=== PROBLEM STATEMENT ===
In the entries below, find each line with the word "from" and return it.

BEGIN

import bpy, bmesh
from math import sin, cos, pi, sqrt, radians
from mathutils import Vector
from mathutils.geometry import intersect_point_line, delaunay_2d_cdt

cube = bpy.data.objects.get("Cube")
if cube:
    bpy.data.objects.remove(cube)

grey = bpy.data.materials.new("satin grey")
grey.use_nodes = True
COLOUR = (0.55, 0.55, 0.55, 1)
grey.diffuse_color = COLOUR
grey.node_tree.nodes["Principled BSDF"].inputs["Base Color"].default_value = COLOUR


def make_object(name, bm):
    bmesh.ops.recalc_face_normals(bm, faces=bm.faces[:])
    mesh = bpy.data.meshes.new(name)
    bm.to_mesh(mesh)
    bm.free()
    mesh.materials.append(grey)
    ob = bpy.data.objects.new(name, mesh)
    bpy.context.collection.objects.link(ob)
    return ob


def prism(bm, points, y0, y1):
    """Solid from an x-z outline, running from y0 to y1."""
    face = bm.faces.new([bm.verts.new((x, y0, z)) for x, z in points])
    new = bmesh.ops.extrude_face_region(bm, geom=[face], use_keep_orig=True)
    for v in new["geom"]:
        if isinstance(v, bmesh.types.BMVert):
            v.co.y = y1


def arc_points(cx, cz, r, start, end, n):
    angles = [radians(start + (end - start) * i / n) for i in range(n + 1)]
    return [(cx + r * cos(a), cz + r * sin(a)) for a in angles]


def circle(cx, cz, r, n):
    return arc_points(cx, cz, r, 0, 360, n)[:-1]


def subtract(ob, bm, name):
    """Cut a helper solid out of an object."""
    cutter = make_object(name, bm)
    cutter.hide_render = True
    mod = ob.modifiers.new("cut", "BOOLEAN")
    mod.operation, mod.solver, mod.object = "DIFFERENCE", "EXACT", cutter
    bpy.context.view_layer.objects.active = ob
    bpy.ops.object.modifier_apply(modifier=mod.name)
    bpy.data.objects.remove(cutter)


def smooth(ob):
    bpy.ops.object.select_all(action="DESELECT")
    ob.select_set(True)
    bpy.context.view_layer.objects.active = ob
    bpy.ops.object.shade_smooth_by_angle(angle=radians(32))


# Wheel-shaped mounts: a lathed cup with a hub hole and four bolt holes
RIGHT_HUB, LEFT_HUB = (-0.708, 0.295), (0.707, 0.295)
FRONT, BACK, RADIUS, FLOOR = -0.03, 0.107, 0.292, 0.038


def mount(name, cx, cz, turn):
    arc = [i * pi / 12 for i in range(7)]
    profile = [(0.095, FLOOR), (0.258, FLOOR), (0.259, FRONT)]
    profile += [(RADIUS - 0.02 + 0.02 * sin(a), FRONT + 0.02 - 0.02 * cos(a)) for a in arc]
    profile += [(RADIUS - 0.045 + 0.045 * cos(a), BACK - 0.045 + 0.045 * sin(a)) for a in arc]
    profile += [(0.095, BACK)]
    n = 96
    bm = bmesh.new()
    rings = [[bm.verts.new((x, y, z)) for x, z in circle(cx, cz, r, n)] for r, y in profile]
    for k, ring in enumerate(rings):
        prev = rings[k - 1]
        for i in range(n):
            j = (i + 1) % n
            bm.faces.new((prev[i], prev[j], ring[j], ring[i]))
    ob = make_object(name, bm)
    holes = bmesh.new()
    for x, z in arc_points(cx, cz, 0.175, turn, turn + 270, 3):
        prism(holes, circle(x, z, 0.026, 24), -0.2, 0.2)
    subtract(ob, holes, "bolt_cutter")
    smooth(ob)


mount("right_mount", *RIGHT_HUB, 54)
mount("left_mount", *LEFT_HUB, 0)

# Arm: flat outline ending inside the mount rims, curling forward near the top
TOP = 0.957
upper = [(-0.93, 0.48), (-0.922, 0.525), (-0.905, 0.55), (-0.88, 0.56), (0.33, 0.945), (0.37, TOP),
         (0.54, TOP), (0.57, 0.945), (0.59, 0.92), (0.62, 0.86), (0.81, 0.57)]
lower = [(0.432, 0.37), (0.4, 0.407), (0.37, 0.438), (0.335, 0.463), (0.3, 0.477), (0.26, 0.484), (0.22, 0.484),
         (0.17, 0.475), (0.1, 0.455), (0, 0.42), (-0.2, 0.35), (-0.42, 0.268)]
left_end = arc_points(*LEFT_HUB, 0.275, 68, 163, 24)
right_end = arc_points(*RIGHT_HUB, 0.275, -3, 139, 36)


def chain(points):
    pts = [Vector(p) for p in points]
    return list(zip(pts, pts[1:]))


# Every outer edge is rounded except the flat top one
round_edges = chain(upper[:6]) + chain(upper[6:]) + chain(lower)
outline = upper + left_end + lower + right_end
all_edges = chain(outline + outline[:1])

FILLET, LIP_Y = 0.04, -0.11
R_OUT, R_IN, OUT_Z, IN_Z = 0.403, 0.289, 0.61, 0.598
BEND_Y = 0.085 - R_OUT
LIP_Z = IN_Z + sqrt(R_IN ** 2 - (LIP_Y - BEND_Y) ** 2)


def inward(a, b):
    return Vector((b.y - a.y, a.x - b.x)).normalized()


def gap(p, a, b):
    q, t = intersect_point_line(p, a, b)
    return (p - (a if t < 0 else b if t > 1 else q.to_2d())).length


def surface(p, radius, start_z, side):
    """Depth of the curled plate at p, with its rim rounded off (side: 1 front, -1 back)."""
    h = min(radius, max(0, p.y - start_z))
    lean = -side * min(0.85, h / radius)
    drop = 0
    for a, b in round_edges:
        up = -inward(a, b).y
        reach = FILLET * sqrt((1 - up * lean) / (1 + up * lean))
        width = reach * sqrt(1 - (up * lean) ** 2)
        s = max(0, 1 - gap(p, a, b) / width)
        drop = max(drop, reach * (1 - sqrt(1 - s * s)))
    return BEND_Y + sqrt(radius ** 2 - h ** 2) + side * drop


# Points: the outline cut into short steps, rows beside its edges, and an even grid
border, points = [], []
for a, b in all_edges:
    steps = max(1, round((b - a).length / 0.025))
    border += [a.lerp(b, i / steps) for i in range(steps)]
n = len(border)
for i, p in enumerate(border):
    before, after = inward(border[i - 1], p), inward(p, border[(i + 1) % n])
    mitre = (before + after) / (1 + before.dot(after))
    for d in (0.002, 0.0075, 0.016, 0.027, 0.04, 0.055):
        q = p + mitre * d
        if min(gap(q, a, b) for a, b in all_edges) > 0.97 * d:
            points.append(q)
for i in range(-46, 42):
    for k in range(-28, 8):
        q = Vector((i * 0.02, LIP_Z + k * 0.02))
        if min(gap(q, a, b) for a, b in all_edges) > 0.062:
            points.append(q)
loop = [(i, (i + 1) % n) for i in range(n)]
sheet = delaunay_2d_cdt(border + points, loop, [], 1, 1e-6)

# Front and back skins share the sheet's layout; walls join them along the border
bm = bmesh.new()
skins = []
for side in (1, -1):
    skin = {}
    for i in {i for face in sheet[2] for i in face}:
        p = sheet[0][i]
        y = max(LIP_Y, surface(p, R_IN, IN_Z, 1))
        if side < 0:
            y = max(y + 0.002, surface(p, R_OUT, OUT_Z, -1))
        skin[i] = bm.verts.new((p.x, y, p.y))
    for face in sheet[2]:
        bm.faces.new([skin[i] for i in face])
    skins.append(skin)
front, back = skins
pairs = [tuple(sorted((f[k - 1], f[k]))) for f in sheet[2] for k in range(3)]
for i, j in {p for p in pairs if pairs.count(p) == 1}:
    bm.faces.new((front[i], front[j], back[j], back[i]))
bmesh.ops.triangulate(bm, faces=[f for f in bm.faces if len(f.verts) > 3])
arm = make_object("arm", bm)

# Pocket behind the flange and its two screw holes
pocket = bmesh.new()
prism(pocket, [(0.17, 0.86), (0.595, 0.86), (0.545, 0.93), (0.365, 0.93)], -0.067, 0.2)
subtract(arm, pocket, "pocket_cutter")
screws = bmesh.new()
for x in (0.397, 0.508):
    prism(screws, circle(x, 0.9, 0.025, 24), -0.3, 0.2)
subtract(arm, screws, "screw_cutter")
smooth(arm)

END

=== ANSWER TO THIS PROBLEM ===
from math import sin, cos, pi, sqrt, radians
from mathutils import Vector
from mathutils.geometry import intersect_point_line, delaunay_2d_cdt
    """Solid from an x-z outline, running from y0 to y1."""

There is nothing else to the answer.